WORK INSTRUCTIONS: Each record must be returned exactly, apart from the pictures, which stay out.
------------------------
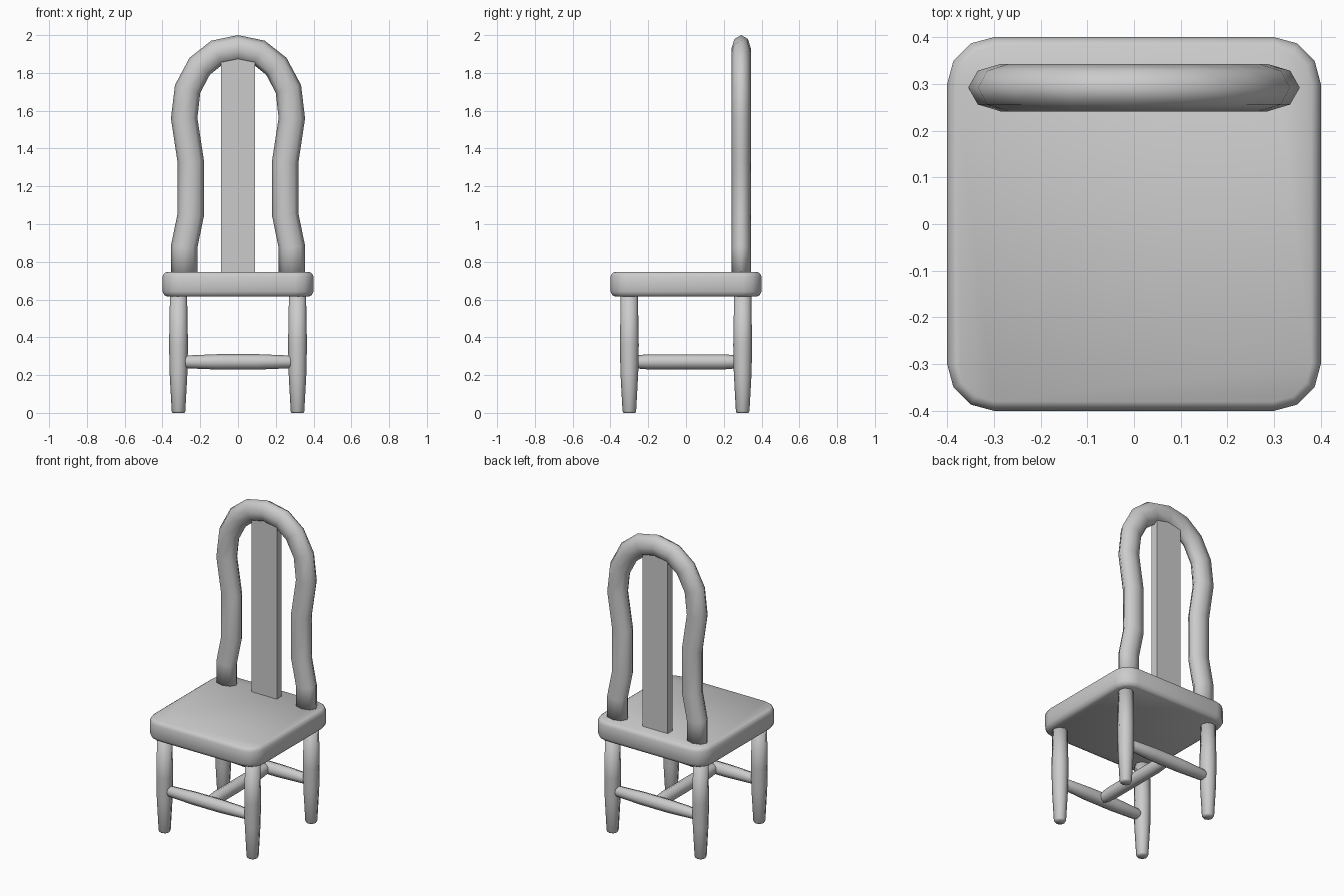
import bpy, bmesh, math
from mathutils import Vector

if "Cube" in bpy.data.objects:
    bpy.data.objects.remove(bpy.data.objects["Cube"])


def loft(name, rings, smooth=True):
    """Skin a list of equal-length point rings and cap both ends."""
    bm = bmesh.new()
    vs = [[bm.verts.new(p) for p in ring] for ring in rings]
    n = len(vs[0])
    for a, b in zip(vs, vs[1:]):
        for i in range(n):
            j = (i + 1) % n
            bm.faces.new((a[i], a[j], b[j], b[i]))
    bm.faces.new(vs[0][::-1])
    bm.faces.new(vs[-1])
    bmesh.ops.recalc_face_normals(bm, faces=bm.faces)
    for f in bm.faces:
        f.smooth = smooth
    mesh = bpy.data.meshes.new(name)
    bm.to_mesh(mesh)
    bm.free()
    obj = bpy.data.objects.new(name, mesh)
    bpy.context.collection.objects.link(obj)
    return obj


def ring(c, u, v, ru, rv, n=8):
    c, u, v = Vector(c), Vector(u), Vector(v)
    return [c + u * ru * math.cos(2 * math.pi * i / n)
            + v * rv * math.sin(2 * math.pi * i / n) for i in range(n)]


def turned(name, origin, axis, profile):
    """Turned spindle: profile holds (distance along axis, radius)."""
    o, a = Vector(origin), Vector(axis)
    u = Vector((0, 0, 1)) if a.z == 0 else Vector((1, 0, 0))
    v = a.cross(u)
    return loft(name, [ring(o + a * d, u, v, r, r) for d, r in profile])


# Seat: rounded square slab with softened rims
def seat_ring(z, inset):
    pts = []
    for k, (sx, sy) in enumerate(((1, 1), (-1, 1), (-1, -1), (1, -1))):
        for s in range(4):
            t = math.radians(90 * k + 30 * s)
            r = 0.1 - inset
            pts.append((sx * 0.3 + r * math.cos(t), sy * 0.3 + r * math.sin(t), z))
    return pts


loft("seat", [seat_ring(0.615, 0.025), seat_ring(0.623, 0.01), seat_ring(0.642, 0),
              seat_ring(0.722, 0), seat_ring(0.738, 0.008), seat_ring(0.746, 0.02)])

# Four turned legs
leg = [(0, 0.031), (0.008, 0.036), (0.21, 0.047), (0.36, 0.05), (0.64, 0.045)]
for yname, y in (("front", -0.3), ("back", 0.3)):
    for xname, x in (("left", -0.315), ("right", 0.315)):
        turned(f"{yname}_{xname}_leg", (x, y, 0), (0, 0, 1), leg)
    # Cross stretcher between the pair of legs
    turned(f"{yname}_stretcher", (0, y, 0.27), (1, 0, 0),
           [(-0.29, 0.027), (-0.27, 0.034), (-0.1, 0.041), (0.1, 0.041),
            (0.27, 0.034), (0.29, 0.027)])

# Middle stretcher joining front and back stretchers
turned("middle_stretcher", (0, 0, 0.27), (0, 1, 0),
       [(-0.3, 0.03), (-0.26, 0.035), (-0.2, 0.04), (0.2, 0.04),
        (0.26, 0.035), (0.3, 0.03)])

# Bent back bow: half path mirrored, swept with an oval section
half = [(0.285, 0.72), (0.285, 0.88), (0.25, 1.05), (0.25, 1.33),
        (0.285, 1.56), (0.267, 1.715), (0.203, 1.835), (0.112, 1.907)]
path = [Vector((-x, 0.292, z)) for x, z in half] + [Vector((0, 0.292, 1.93))] \
    + [Vector((x, 0.292, z)) for x, z in reversed(half)]
bow = []
for i, p in enumerate(path):
    d_in = (p - path[max(i - 1, 0)]).normalized()
    d_out = (path[min(i + 1, len(path) - 1)] - p).normalized()
    t = (d_in + d_out).normalized()
    bow.append(ring(p, Vector((t.z, 0, -t.x)), (0, 1, 0), 0.07, 0.051))
loft("back_bow", bow)

# Central back slat
loft("back_slat", [[(-0.09, 0.268, z), (0.09, 0.268, z), (0.09, 0.316, z), (-0.09, 0.316, z)]
                   for z in (0.72, 1.9)], smooth=False)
------------------------
YOUR SOLUTION:
import bpy, bmesh, math
from mathutils import Vector

if "Cube" in bpy.data.objects:
    bpy.data.objects.remove(bpy.data.objects["Cube"])


def loft(name, rings, smooth=True):
    """Skin a list of equal-length point rings and cap both ends."""
    bm = bmesh.new()
    vs = [[bm.verts.new(p) for p in ring] for ring in rings]
    n = len(vs[0])
    for a, b in zip(vs, vs[1:]):
        for i in range(n):
            j = (i + 1) % n
            bm.faces.new((a[i], a[j], b[j], b[i]))
    bm.faces.new(vs[0][::-1])
    bm.faces.new(vs[-1])
    bmesh.ops.recalc_face_normals(bm, faces=bm.faces)
    for f in bm.faces:
        f.smooth = smooth
    mesh = bpy.data.meshes.new(name)
    bm.to_mesh(mesh)
    bm.free()
    obj = bpy.data.objects.new(name, mesh)
    bpy.context.collection.objects.link(obj)
    return obj


def ring(c, u, v, ru, rv, n=8):
    c, u, v = Vector(c), Vector(u), Vector(v)
    return [c + u * ru * math.cos(2 * math.pi * i / n)
            + v * rv * math.sin(2 * math.pi * i / n) for i in range(n)]


def turned(name, origin, axis, profile):
    """Turned spindle: profile holds (distance along axis, radius)."""
    o, a = Vector(origin), Vector(axis)
    u = Vector((0, 0, 1)) if a.z == 0 else Vector((1, 0, 0))
    v = a.cross(u)
    return loft(name, [ring(o + a * d, u, v, r, r) for d, r in profile])


# Seat: rounded square slab with softened rims
def seat_ring(z, inset):
    pts = []
    for k, (sx, sy) in enumerate(((1, 1), (-1, 1), (-1, -1), (1, -1))):
        for s in range(4):
            t = math.radians(90 * k + 30 * s)
            r = 0.1 - inset
            pts.append((sx * 0.3 + r * math.cos(t), sy * 0.3 + r * math.sin(t), z))
    return pts


loft("seat", [seat_ring(0.615, 0.025), seat_ring(0.623, 0.01), seat_ring(0.642, 0),
              seat_ring(0.722, 0), seat_ring(0.738, 0.008), seat_ring(0.746, 0.02)])

# Four turned legs
leg = [(0, 0.031), (0.008, 0.036), (0.21, 0.047), (0.36, 0.05), (0.64, 0.045)]
for yname, y in (("front", -0.3), ("back", 0.3)):
    for xname, x in (("left", -0.315), ("right", 0.315)):
        turned(f"{yname}_{xname}_leg", (x, y, 0), (0, 0, 1), leg)
    # Cross stretcher between the pair of legs
    turned(f"{yname}_stretcher", (0, y, 0.27), (1, 0, 0),
           [(-0.29, 0.027), (-0.27, 0.034), (-0.1, 0.041), (0.1, 0.041),
            (0.27, 0.034), (0.29, 0.027)])

# Middle stretcher joining front and back stretchers
turned("middle_stretcher", (0, 0, 0.27), (0, 1, 0),
       [(-0.3, 0.03), (-0.26, 0.035), (-0.2, 0.04), (0.2, 0.04),
        (0.26, 0.035), (0.3, 0.03)])

# Bent back bow: half path mirrored, swept with an oval section
half = [(0.285, 0.72), (0.285, 0.88), (0.25, 1.05), (0.25, 1.33),
        (0.285, 1.56), (0.267, 1.715), (0.203, 1.835), (0.112, 1.907)]
path = [Vector((-x, 0.292, z)) for x, z in half] + [Vector((0, 0.292, 1.93))] \
    + [Vector((x, 0.292, z)) for x, z in reversed(half)]
bow = []
for i, p in enumerate(path):
    d_in = (p - path[max(i - 1, 0)]).normalized()
    d_out = (path[min(i + 1, len(path) - 1)] - p).normalized()
    t = (d_in + d_out).normalized()
    bow.append(ring(p, Vector((t.z, 0, -t.x)), (0, 1, 0), 0.07, 0.051))
loft("back_bow", bow)

# Central back slat
loft("back_slat", [[(-0.09, 0.268, z), (0.09, 0.268, z), (0.09, 0.316, z), (-0.09, 0.316, z)]
                   for z in (0.72, 1.9)], smooth=False)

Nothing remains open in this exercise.